**How to complete this task**
Reproduce word for word the lines from the beginning of the entries to the line with "bev.segments = 2", both included, but none of the pictures.

[Saved data entries]
○ ○ ○ ○

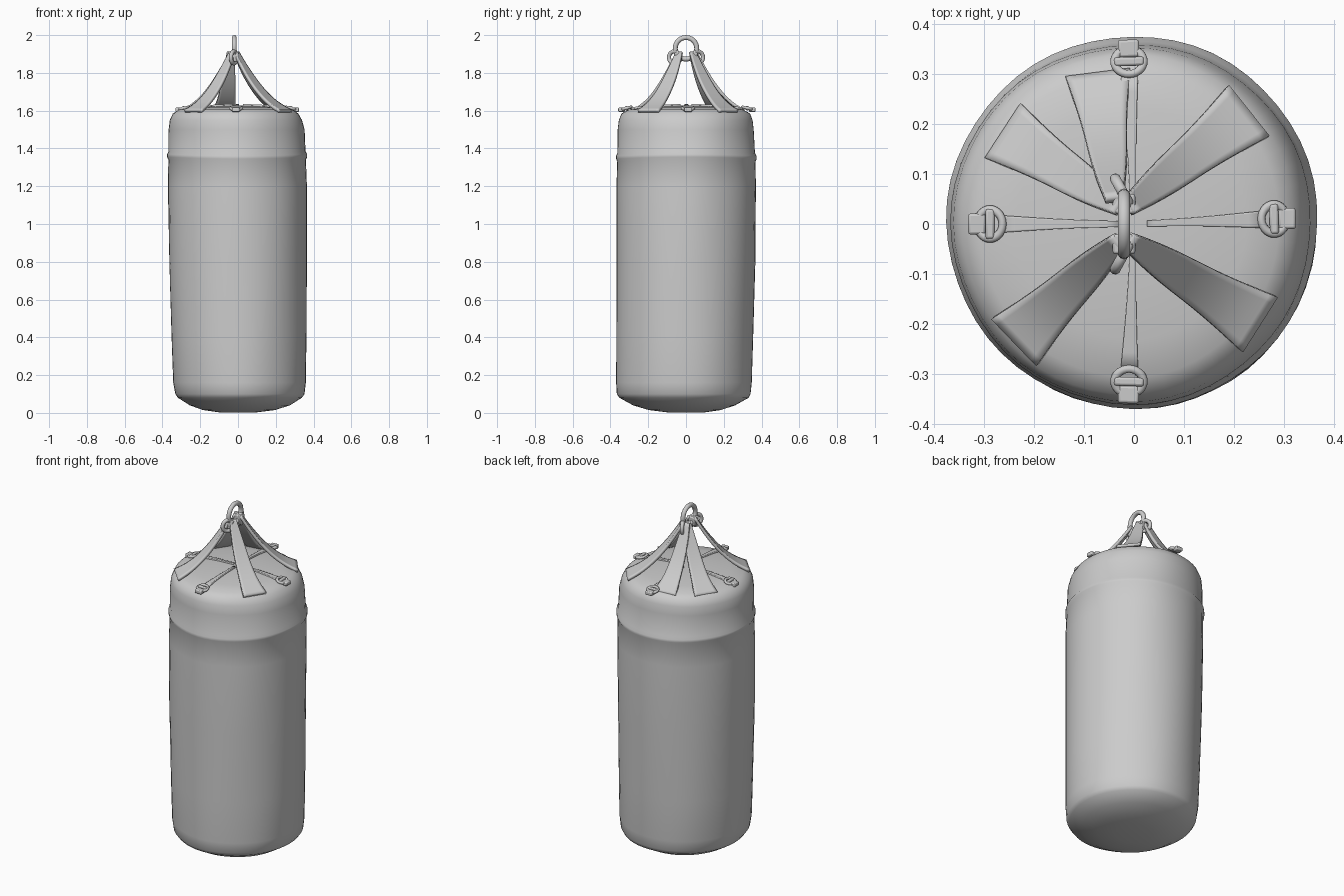
import bpy, bmesh, math
from mathutils import Vector

if "Cube" in bpy.data.objects:
    bpy.data.objects.remove(bpy.data.objects["Cube"])


def finish(ob, angle=35):
    bpy.ops.object.select_all(action='DESELECT')
    bpy.context.view_layer.objects.active = ob
    ob.select_set(True)
    bpy.ops.object.shade_smooth_by_angle(angle=math.radians(angle))
    return ob


def from_bmesh(name, bm):
    bmesh.ops.recalc_face_normals(bm, faces=bm.faces)
    me = bpy.data.meshes.new(name)
    bm.to_mesh(me)
    bm.free()
    ob = bpy.data.objects.new(name, me)
    bpy.context.collection.objects.link(ob)
    return ob


def torus(name, loc, rot, major, minor, scale=(1, 1, 1)):
    bpy.ops.mesh.primitive_torus_add(location=loc, rotation=rot, major_radius=major,
                                     minor_radius=minor, major_segments=28, minor_segments=10)
    ob = bpy.context.object
    ob.name = name
    ob.scale = scale
    return finish(ob, 60)


def box(name, loc, size, rz):
    bpy.ops.mesh.primitive_cube_add(size=1, location=loc, rotation=(0, 0, rz))
    ob = bpy.context.object
    ob.name = name
    ob.scale = size
    bpy.ops.object.transform_apply(location=False, rotation=False)
    bev = ob.modifiers.new("bevel", 'BEVEL')
    bev.width = 0.005
    bev.segments = 2
    return finish(ob)


def ribbon(name, start, end, path, widths, thick):
    """Strap from start to end; path holds (fraction outward, z)."""
    a, b = Vector(start), Vector(end)
    side = Vector((a.y - b.y, b.x - a.x)).normalized()
    bm = bmesh.new()
    prev = None
    for (t, z), w in zip(path, widths):
        c = a.lerp(b, t)
        row = [bm.verts.new((c.x + side.x * w * s, c.y + side.y * w * s, z)) for s in (-.5, 0, .5)]
        if prev:
            for i in range(2):
                bm.faces.new((prev[i], prev[i + 1], row[i + 1], row[i]))
        prev = row
    ob = from_bmesh(name, bm)
    sub = ob.modifiers.new("curve", 'SUBSURF')
    sub.levels = sub.render_levels = 2
    sub.boundary_smooth = 'PRESERVE_CORNERS'
    sol = ob.modifiers.new("thickness", 'SOLIDIFY')
    sol.thickness = thick
    sol.offset = 0
    return finish(ob)


# Padded bag: stacked rings (z, x centre, y centre, x radius, y radius)
rings = [(.003, 0, 0, .10, .10), (.015, .005, -.005, .19, .19), (.04, .01, -.008, .265, .27),
         (.08, .01, -.008, .328, .342), (.10, .01, -.01, .342, .354), (.16, .008, -.009, .351, .359),
         (.4, .005, -.007, .357, .362), (.8, 0, -.002, .364, .367), (1.2, -.002, .002, .368, .369),
         (1.335, -.003, .004, .364, .366), (1.35, -.003, .004, .371, .372),
         (1.365, -.003, .004, .371, .372), (1.38, -.003, .003, .362, .364),
         (1.5, -.006, 0, .36, .36), (1.55, -.01, 0, .35, .354), (1.585, -.012, 0, .332, .34),
         (1.605, -.01, 0, .30, .305), (1.617, -.005, 0, .23, .23), (1.625, 0, 0, .12, .12)]
N = 56
bm = bmesh.new()
prev = None
for z, cx, cy, rx, ry in rings:
    row = []
    for i in range(N):
        a = 2 * math.pi * i / N
        # gentle dents and a sagging seam
        k = 1 + .004 * math.sin(3 * a + 4 * z) + .003 * math.sin(7 * a - 5 * z)
        dz = .005 * math.cos(2 * a) if 1.3 < z < 1.4 else 0
        row.append(bm.verts.new((cx + rx * k * math.cos(a), cy + ry * k * math.sin(a), z + dz)))
    if prev:
        for i in range(N):
            j = (i + 1) % N
            bm.faces.new((prev[i], prev[j], row[j], row[i]))
    else:
        bmesh.ops.contextual_create(bm, geom=row)
    prev = row
tip = bm.verts.new((0, 0, 1.628))
for i in range(N):
    bm.faces.new((prev[i], prev[(i + 1) % N], tip))
finish(from_bmesh("bag_body", bm), 40)

# Hanging straps flaring out from the ring to the bag top
path = [(0, 1.91), (.14, 1.84), (.34, 1.755), (.55, 1.685), (.78, 1.63), (1, 1.598)]
widths = [.035, .055, .075, .085, .105, .13]
straps = [("front_right", (-.01, -.035), (.25, -.20)), ("front_left", (-.03, -.035), (-.238, -.235)),
          ("back_right", (-.01, .035), (.228, .225)), ("back_left", (-.03, .035), (-.26, .185)),
          ("back", (-.04, .05), (-.072, .30))]
for nm, s, e in straps:
    ribbon("strap_" + nm, s, e, path, widths, .016)

# Hanging ring and the two links that hold the straps
torus("hanging_ring", (-.02, 0, 1.93), (0, math.pi / 2, 0), .057, .013)
for s, nm in ((-1, "front"), (1, "back")):
    torus("strap_link_" + nm, (-.022, s * .062, 1.882), (0, math.pi / 2, .5 * s), .032, .011)
    box("strap_loop_" + nm, (-.02, s * .04, 1.885), (.045, .04, .05), 0)

# Buckles, tabs and lacing ridges across the bag top
for nm, x, y in (("right", .28, .01), ("left", -.288, 0), ("back", -.01, .325), ("front", -.01, -.315)):
    a = math.atan2(y, x)
    d = Vector((math.cos(a), math.sin(a), 0))
    p = Vector((x, y, 1.613))
    torus("buckle_" + nm, p, (0, .25, a), .026, .008, (1, 1.1, 1))
    box("buckle_bar_" + nm, p, (.018, .06, .022), a)
    box("buckle_tab_" + nm, p + d * .026 - Vector((0, 0, .008)), (.035, .042, .022), a)
    ribbon("top_ridge_" + nm, (0, 0), (x * .93, y * .93), [(.1, 1.629), (.5, 1.627), (1, 1.612)],
           [.012, .016, .035], .012)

○ ○ ○ ○

**Result of the task**
import bpy, bmesh, math
from mathutils import Vector

if "Cube" in bpy.data.objects:
    bpy.data.objects.remove(bpy.data.objects["Cube"])


def finish(ob, angle=35):
    bpy.ops.object.select_all(action='DESELECT')
    bpy.context.view_layer.objects.active = ob
    ob.select_set(True)
    bpy.ops.object.shade_smooth_by_angle(angle=math.radians(angle))
    return ob


def from_bmesh(name, bm):
    bmesh.ops.recalc_face_normals(bm, faces=bm.faces)
    me = bpy.data.meshes.new(name)
    bm.to_mesh(me)
    bm.free()
    ob = bpy.data.objects.new(name, me)
    bpy.context.collection.objects.link(ob)
    return ob


def torus(name, loc, rot, major, minor, scale=(1, 1, 1)):
    bpy.ops.mesh.primitive_torus_add(location=loc, rotation=rot, major_radius=major,
                                     minor_radius=minor, major_segments=28, minor_segments=10)
    ob = bpy.context.object
    ob.name = name
    ob.scale = scale
    return finish(ob, 60)


def box(name, loc, size, rz):
    bpy.ops.mesh.primitive_cube_add(size=1, location=loc, rotation=(0, 0, rz))
    ob = bpy.context.object
    ob.name = name
    ob.scale = size
    bpy.ops.object.transform_apply(location=False, rotation=False)
    bev = ob.modifiers.new("bevel", 'BEVEL')
    bev.width = 0.005
    bev.segments = 2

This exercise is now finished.